* _About this exercise_: Copy each line below containing "polys".

* _Records from a collection_:
▼▼▼
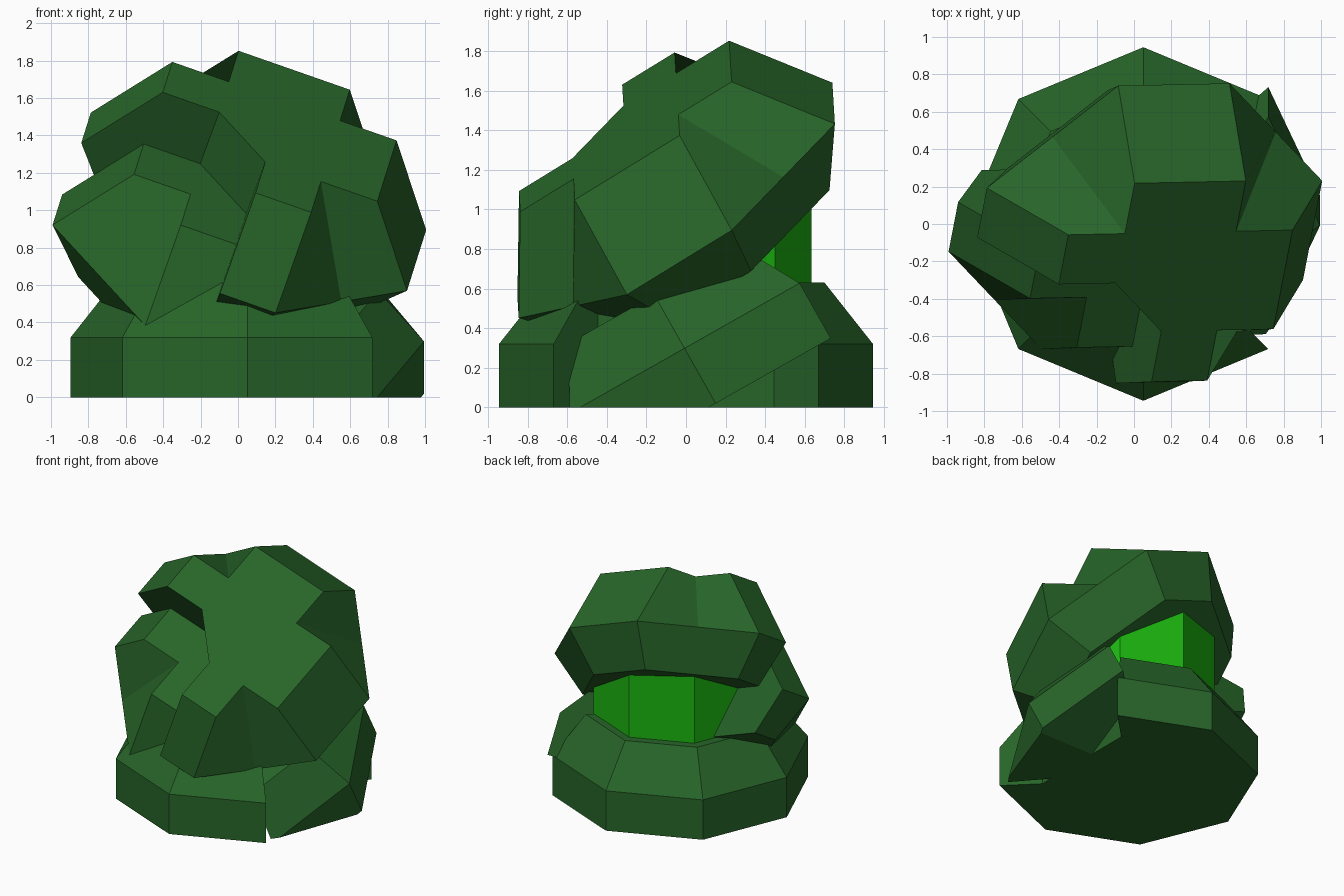
import bpy, bmesh, math
from mathutils import Matrix, Vector

if "Cube" in bpy.data.objects:
    bpy.data.objects.remove(bpy.data.objects["Cube"])

def material(name, rgb):
    m = bpy.data.materials.new(name)
    m.diffuse_color = (*rgb, 1)
    m.use_nodes = True
    m.node_tree.nodes["Principled BSDF"].inputs["Base Color"].default_value = m.diffuse_color
    return m

GREEN = material("dark_green", (0.0205, 0.13, 0.022))
BRIGHT = material("bright_green", (0.011, 0.47, 0.005))

def finish(name, bm, mat):
    bmesh.ops.remove_doubles(bm, verts=bm.verts, dist=0.0005)
    bmesh.ops.recalc_face_normals(bm, faces=bm.faces)
    me = bpy.data.meshes.new(name)
    bm.to_mesh(me)
    bm.free()
    me.materials.append(mat)
    ob = bpy.data.objects.new(name, me)
    bpy.context.collection.objects.link(ob)
    return ob

def add_polys(bm, polys):
    for poly in polys:
        bm.faces.new([bm.verts.new(p) for p in poly])

def hull(points):
    bm = bmesh.new()
    for p in points:
        bm.verts.new(p)
    bmesh.ops.convex_hull(bm, input=bm.verts)
    bmesh.ops.dissolve_limit(bm, angle_limit=0.01, verts=bm.verts, edges=bm.edges)
    return bm

def clip(bm, co, no):
    geom = bm.verts[:] + bm.edges[:] + bm.faces[:]
    r = bmesh.ops.bisect_plane(bm, geom=geom, plane_co=co, plane_no=no, clear_outer=True)
    edges = [e for e in r["geom_cut"] if isinstance(e, bmesh.types.BMEdge)]
    bmesh.ops.contextual_create(bm, geom=edges)

def octagon(i, r, z, cx=0.05, cy=0.0):
    a = i * math.pi / 4
    return Vector((cx + r * math.cos(a), cy + r * math.sin(a), z))

# Base: octagonal dish, with the right-hand segment broken out
LEVELS = [(0.945, 0), (0.945, 0.32), (0.70, 0.63)]
INNER = 0.63
rings = [[octagon(i, r, z) for i in range(1, 8)] for r, z in LEVELS]
inner = [[octagon(i, INNER, z) for i in (7, 1)] for z in (0, 0.63)]
polys = [rings[0] + inner[0], rings[2] + inner[1],
         inner[0] + inner[1][::-1]]
for lo, hi in zip(rings, rings[1:]):
    polys += [(lo[j], lo[j + 1], hi[j + 1], hi[j]) for j in range(6)]
for end, side in ((0, 1), (-1, 0)):
    polys.append([r[end] for r in rings] + [inner[1][side], inner[0][side]])
bm = bmesh.new()
add_polys(bm, polys)
finish("base", bm, GREEN)

# Broken base segment, tipped about x and trimmed at the ground
tilt = Matrix.Translation((0, 0.15, 0.02)) @ Matrix.Rotation(math.radians(29.5), 4, 'X')
pts = [octagon(i, r, z) for r, z in LEVELS for i in (-1, 0, 1)] + inner[0] + inner[1]
bm = hull([tilt @ p for p in pts])
clip(bm, (0, 0, 0), (0, 0, -1))
finish("base_segment", bm, GREEN)

# Tilted frame of the upper shell
U = Vector((0.943, 0.02, -0.33)).normalized()
N = Vector((0.292, -0.541, 0.789)).normalized()
V = N.cross(U).normalized()
TOP, MID, LOW = 1.347, 0.872, 0.565
FRAME = Matrix((U, V, N)).transposed()

def place(p, k=0, push=0):
    c, s = ((1, 0), (0, 1), (-1, 0), (0, -1))[k]
    x, y, w = p
    return FRAME @ Vector((c * x - s * y - 0.295, s * x + c * y + 0.505, w - push))

def add(bm, polys, k, push=0):
    add_polys(bm, [[place(p, k, push) for p in poly] for poly in polys])

# One quarter of the shell: notched top, flared sides, tucked-in underside
H, R, M = 0.315, 0.635, 0.95
L, S = M * 0.76, H * 0.76
a, b, i, d, e = (R, 0, TOP), (R, H, TOP), (H, H, TOP), (H, R, TOP), (0, R, TOP)
A, B, D, E = (M, 0, MID), (M, H, MID), (H, M, MID), (0, M, MID)
C = ((M + H) / 2, (M + H) / 2, MID)
la, lb, ld, le = (L, 0, LOW), (L, S, LOW), (S, L, LOW), (0, L, LOW)
p, q, lp, lq = (H, 0, TOP), (0, H, TOP), (H, 0, LOW), (0, H, LOW)
c, lc = (0, 0, TOP), (0, 0, LOW)

SIDES = [(a, A, B, b), (b, B, C, i), (d, i, C, D), (d, D, E, e),
         (A, la, lb, B), (B, lb, ld, D, C), (D, ld, le, E)]
CENTRE = [(c, p, q), (lc, lp, lq)]
CAPS = [(p, a, b, i, d, e, q), (lp, la, lb, ld, le, lq)]
WALLS = [(p, a, A, la, lp), (p, q, lq, lp), (q, e, E, le, lq)]

# Upper shell: three quarters plus the exposed walls of the missing one
bm = bmesh.new()
for k in (0, 1, 3):
    add(bm, SIDES + CENTRE + CAPS, k)
add(bm, CENTRE + WALLS, 2)
bmesh.ops.remove_doubles(bm, verts=bm.verts, dist=0.001)
flat = [ed for ed in bm.edges if len(ed.link_faces) == 2 and ed.calc_face_angle(1) < 0.005]
bmesh.ops.dissolve_edges(bm, edges=flat, use_verts=True)
finish("upper_shell", bm, GREEN)

# The missing quarter, pushed inwards
bm = bmesh.new()
add(bm, SIDES + CAPS + WALLS, 2, 0.35)
finish("pressed_quarter", bm, GREEN)

# Bright core, trimmed parallel to the shell's underside
bm = hull([octagon(j, 0.635, z, 0.06, 0) for z in (0.4, 1.8) for j in range(8)])
clip(bm, N * 0.568, N)
finish("core", bm, BRIGHT)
▲▲▲
* _Written response_:
def add_polys(bm, polys):
    for poly in polys:
polys = [rings[0] + inner[0], rings[2] + inner[1],
    polys += [(lo[j], lo[j + 1], hi[j + 1], hi[j]) for j in range(6)]
    polys.append([r[end] for r in rings] + [inner[1][side], inner[0][side]])
add_polys(bm, polys)
def add(bm, polys, k, push=0):
    add_polys(bm, [[place(p, k, push) for p in poly] for poly in polys])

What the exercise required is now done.